Tooker made his will on 18 Apr. 1618, leaving 150 marks to his two sons, the younger of whom also received land in Charlton and Chisenbury. His wife received a life interest in Maddington and elsewhere, a house in Salisbury and a £200 annuity.29 Three manors and land in five other parishes descended to his eldest son, Edward, who was returned to the Commons for Salisbury and Hindon five times from 1654.30 A portrait of Tooker, holding the charter he had been instrumental in negotiating, hangs in the Banqueting Room at Salisbury’s Guildhall, and he was posthumously honoured by having his coat of arms set up in the west window of the chapel.31

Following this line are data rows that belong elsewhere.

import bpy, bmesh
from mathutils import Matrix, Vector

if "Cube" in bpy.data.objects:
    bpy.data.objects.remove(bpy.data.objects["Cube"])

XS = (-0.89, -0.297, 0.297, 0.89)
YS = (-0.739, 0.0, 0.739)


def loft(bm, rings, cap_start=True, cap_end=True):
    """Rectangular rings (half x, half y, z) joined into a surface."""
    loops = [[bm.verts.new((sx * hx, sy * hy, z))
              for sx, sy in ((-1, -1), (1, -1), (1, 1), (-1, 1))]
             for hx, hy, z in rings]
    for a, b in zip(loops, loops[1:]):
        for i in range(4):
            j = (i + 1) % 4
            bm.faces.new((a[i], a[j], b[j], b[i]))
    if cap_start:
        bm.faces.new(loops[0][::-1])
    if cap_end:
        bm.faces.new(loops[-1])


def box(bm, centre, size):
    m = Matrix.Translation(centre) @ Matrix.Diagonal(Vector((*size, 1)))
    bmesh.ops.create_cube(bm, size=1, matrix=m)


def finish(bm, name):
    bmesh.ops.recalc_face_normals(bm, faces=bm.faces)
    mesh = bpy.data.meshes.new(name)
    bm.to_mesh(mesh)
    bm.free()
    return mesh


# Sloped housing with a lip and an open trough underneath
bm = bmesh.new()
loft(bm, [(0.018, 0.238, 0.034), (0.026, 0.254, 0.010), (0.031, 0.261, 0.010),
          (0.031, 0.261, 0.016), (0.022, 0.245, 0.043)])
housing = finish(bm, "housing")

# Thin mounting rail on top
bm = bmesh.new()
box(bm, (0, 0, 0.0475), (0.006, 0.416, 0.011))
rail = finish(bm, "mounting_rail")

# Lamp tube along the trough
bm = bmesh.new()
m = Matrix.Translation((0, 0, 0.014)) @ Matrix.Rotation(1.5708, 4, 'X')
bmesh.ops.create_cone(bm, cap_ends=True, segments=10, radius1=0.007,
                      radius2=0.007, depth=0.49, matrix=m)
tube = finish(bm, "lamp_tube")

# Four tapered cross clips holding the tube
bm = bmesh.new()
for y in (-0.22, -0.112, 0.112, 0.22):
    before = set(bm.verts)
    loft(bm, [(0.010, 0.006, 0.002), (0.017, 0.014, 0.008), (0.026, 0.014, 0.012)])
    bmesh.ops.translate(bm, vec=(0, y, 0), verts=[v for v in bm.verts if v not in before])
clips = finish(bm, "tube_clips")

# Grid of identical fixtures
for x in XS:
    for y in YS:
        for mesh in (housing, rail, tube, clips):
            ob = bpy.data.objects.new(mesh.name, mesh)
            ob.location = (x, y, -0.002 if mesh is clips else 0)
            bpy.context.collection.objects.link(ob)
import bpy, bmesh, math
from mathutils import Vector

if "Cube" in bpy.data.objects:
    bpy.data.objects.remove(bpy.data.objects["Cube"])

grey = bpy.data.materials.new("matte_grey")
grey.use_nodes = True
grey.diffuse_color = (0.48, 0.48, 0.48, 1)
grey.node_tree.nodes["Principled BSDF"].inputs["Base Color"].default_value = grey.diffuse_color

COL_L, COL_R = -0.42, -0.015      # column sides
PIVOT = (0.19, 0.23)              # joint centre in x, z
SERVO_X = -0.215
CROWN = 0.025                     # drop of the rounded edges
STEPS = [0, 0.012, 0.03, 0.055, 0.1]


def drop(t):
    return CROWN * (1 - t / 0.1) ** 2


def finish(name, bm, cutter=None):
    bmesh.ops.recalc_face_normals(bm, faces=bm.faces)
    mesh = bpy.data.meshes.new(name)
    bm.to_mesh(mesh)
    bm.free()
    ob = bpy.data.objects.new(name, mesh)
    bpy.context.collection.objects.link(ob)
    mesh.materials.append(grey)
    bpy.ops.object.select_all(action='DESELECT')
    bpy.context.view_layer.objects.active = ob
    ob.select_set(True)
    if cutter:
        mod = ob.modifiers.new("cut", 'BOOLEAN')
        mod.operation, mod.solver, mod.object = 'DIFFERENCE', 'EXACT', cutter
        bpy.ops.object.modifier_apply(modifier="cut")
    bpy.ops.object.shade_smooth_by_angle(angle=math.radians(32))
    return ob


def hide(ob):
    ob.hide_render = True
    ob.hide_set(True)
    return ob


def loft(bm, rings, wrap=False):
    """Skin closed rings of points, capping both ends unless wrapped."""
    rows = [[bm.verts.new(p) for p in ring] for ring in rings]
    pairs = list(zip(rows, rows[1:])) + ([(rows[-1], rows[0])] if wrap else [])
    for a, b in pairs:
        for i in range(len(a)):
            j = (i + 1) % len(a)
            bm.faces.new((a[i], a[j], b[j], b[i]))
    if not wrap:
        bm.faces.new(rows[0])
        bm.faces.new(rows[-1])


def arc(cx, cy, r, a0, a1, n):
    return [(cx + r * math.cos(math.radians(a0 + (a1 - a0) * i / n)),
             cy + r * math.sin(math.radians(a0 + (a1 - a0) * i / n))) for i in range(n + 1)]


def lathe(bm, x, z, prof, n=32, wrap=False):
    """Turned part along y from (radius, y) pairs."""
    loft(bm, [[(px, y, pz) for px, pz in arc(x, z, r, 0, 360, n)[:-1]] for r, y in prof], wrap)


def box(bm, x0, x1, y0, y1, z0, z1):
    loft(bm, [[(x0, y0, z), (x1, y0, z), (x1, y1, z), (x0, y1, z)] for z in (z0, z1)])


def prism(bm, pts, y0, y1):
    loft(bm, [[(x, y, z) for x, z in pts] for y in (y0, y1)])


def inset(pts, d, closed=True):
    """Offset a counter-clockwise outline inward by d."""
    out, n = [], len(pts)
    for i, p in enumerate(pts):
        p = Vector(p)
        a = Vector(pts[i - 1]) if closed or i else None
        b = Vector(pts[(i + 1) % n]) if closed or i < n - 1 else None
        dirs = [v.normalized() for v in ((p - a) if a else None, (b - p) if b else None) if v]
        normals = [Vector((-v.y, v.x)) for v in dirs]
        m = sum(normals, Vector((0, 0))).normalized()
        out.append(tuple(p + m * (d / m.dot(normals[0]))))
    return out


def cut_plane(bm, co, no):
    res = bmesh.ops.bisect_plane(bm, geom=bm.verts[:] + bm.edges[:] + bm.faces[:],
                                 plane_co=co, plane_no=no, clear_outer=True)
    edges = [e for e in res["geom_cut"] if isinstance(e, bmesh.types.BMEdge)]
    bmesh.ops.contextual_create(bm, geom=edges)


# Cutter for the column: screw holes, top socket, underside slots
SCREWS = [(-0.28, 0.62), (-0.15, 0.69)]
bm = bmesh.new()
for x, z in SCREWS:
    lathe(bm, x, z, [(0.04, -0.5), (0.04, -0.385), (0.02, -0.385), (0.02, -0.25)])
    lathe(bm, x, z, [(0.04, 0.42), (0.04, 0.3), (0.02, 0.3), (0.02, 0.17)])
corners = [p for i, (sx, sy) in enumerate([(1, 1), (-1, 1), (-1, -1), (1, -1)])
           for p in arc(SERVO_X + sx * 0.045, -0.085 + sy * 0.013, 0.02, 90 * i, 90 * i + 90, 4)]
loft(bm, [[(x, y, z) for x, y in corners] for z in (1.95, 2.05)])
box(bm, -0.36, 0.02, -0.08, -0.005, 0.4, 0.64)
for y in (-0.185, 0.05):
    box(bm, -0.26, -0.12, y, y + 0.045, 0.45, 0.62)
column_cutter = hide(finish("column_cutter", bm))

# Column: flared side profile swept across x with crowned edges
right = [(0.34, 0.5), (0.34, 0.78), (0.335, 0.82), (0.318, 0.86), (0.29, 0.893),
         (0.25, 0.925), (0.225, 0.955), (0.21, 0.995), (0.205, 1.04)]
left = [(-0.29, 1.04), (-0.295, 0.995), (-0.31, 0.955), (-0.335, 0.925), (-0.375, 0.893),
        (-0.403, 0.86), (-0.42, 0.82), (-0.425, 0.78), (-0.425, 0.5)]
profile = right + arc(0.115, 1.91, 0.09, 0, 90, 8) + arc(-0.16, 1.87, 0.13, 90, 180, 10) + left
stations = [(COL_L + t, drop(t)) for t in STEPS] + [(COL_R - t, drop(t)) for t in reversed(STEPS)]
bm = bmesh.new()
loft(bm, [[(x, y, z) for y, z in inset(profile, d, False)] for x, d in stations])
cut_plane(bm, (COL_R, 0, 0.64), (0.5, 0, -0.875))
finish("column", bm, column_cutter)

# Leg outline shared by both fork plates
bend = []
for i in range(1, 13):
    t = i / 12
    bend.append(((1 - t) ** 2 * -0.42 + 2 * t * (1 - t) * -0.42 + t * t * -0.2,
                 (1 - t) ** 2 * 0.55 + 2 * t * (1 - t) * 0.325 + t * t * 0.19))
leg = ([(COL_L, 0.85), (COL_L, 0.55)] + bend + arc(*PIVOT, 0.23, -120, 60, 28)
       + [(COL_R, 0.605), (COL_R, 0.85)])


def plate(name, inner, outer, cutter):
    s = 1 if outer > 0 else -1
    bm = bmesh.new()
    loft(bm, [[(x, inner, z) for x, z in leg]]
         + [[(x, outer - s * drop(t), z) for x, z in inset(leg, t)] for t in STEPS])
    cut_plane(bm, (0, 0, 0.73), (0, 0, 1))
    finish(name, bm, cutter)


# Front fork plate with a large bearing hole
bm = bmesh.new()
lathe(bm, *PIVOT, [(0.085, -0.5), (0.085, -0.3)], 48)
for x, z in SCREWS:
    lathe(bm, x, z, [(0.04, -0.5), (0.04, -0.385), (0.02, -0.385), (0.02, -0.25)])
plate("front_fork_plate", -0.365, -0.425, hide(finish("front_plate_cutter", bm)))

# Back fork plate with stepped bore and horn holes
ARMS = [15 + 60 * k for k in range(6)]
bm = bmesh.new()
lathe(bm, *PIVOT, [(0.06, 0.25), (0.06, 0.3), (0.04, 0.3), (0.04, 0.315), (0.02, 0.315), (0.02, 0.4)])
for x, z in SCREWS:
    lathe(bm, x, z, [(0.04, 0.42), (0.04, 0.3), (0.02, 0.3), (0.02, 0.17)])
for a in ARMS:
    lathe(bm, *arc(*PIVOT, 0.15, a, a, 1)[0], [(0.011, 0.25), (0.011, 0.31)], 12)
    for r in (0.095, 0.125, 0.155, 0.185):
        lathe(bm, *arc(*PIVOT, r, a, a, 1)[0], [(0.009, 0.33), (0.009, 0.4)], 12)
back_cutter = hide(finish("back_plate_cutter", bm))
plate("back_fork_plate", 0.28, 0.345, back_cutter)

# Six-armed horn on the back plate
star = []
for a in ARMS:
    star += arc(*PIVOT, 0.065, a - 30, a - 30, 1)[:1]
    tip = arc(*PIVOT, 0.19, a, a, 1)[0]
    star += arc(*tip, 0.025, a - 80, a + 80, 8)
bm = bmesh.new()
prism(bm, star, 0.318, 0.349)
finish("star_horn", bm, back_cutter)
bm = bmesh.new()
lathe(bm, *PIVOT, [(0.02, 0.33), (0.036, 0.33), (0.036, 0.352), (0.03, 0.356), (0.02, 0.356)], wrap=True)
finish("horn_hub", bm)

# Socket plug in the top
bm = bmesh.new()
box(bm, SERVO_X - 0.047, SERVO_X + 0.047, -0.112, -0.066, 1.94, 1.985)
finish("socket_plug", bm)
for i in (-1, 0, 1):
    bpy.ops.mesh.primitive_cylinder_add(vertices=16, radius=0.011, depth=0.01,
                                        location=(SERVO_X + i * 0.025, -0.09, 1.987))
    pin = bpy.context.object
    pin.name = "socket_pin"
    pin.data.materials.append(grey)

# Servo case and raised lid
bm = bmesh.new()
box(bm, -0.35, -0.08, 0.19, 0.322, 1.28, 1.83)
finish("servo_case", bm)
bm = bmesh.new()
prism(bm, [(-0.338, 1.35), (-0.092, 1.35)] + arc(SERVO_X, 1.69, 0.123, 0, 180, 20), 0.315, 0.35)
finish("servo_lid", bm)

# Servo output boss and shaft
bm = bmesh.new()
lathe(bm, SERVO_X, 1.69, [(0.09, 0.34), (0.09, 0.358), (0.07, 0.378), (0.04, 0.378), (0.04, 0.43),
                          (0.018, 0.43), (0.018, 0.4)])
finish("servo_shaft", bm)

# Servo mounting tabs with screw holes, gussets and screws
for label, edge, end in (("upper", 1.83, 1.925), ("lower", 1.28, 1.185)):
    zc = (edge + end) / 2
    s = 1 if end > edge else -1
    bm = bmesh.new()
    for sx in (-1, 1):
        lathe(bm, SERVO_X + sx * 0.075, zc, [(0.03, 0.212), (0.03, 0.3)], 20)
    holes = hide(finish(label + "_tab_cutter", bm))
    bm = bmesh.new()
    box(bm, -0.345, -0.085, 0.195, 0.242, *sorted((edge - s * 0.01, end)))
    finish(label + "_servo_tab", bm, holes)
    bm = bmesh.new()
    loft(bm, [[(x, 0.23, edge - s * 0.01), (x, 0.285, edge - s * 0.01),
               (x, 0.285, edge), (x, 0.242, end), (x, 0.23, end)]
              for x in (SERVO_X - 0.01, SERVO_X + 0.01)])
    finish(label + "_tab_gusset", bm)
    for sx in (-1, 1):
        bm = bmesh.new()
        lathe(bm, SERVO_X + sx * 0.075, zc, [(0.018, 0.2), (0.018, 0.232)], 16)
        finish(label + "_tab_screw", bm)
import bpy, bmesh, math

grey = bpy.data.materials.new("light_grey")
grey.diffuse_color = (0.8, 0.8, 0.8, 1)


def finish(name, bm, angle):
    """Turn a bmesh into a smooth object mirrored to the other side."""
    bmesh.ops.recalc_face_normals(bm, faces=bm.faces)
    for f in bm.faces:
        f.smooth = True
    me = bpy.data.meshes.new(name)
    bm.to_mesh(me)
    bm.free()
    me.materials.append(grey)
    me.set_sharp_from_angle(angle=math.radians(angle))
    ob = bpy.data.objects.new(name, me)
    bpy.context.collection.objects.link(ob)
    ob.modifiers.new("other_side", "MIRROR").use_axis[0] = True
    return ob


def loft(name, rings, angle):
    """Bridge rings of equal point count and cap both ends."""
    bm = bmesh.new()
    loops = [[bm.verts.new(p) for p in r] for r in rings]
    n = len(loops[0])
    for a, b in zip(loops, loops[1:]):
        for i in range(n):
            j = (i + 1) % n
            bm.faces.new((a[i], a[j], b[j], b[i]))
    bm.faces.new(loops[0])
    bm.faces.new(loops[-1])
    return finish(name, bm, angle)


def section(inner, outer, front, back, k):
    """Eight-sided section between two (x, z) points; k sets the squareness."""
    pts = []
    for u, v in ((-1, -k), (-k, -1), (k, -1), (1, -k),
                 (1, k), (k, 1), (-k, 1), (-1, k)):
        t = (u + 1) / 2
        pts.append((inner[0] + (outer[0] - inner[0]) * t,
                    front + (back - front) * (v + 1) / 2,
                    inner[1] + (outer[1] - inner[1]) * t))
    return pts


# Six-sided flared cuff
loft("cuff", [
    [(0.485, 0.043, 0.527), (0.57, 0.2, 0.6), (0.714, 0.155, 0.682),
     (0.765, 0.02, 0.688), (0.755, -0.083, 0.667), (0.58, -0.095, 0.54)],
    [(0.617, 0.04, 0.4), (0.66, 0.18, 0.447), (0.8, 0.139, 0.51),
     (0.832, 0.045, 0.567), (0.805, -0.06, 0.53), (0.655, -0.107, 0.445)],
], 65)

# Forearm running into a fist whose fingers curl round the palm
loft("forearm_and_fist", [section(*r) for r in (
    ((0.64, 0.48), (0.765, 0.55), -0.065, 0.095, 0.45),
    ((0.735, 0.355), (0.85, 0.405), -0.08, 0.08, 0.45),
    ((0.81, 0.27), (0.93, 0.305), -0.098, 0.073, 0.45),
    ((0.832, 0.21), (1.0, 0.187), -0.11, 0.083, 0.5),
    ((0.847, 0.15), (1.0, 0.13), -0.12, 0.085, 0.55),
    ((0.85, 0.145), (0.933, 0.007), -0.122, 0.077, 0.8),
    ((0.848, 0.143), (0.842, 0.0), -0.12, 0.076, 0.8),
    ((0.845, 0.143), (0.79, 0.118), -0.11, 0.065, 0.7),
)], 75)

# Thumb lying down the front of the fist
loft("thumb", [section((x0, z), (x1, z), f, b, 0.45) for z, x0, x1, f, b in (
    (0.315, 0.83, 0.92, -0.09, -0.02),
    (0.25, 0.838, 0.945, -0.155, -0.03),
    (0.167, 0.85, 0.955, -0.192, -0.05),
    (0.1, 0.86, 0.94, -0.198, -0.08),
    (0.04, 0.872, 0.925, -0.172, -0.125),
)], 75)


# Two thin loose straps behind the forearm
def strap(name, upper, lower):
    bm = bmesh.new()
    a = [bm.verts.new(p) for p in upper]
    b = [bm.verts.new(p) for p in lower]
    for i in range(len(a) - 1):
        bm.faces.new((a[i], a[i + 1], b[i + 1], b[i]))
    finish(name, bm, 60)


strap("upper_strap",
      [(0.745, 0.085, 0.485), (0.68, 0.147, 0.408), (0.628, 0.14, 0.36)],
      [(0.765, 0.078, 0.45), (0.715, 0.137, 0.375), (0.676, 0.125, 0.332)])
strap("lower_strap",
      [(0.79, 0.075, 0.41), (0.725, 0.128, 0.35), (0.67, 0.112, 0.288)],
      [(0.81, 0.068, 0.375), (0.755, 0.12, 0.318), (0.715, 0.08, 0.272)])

Ref Volumes: 1604-1629

Author: Henry Lancaster


  • 1. Age calculated from date of admiss. to university.
  • 2. Al. Ox.; LI Admiss.; LI Black Bks. ii. 12.
  • 3. Wilts. RO, 1900/5; PROB 11/155, f. 27v; J. Burke, Extinct and Dormant Baronetcies, 529.
  • 4. PROB 11/53, f. 196v.
  • 5. Wilts. IPMs ed. G.S. and A.E. Fry (Brit. Rec. Soc. xxiii), 38.
  • 6. Wilts. RO, G23/1/3, ff. 150v, 167.
  • 7. C231/1, f. 111.
  • 8. Ibid. ff. 103v, 37.
  • 9. SP14/31/1.
  • 10. C212/22/21.
  • 11. E179/283; SP14/43/107.
  • 12. Wilts. RO, G23/1/9, ff. 7, 28; R.C. Hoare, Hist. Wilts. ‘Salisbury’, 306.
  • 13. C93/5/20.
  • 14. Wilts. RO, G23/1/9/28.
  • 15. LI Black Bks. ii. 12, 14, 108, 110, 124, 176, 207, 230.
  • 16. VCH Wilts. xv. 206; Wilts. RO, G23/1/235/1.
  • 17. PROB 11/53, f. 196v.
  • 18. Wilts. RO, 442/1, f. 18.
  • 19. LI Black Bks. ii. 142, 201, 224, 243, 450.
  • 20. VCH Wilts. vi. 99.
  • 21. CJ, i. 325a, 351b.
  • 22. Ibid. 273a.
  • 23. Ibid. 346b.
  • 24. Wilts. RO, G23/1/3, f. 238v.
  • 25. Ibid. f. 174.
  • 26. Ibid. ff. 193, 206, 207; G23/1/223/14.
  • 27. C2/Jas.I/M11/14; C142/422/39.
  • 28. C2/Jas.I/S27/15.
  • 29. PROB 11/143, f. 28v.
  • 30. Wilts. IPMs, 38.
  • 31. Wilts. RO, G23/123/248/1; LI Black Bks. ii. 450.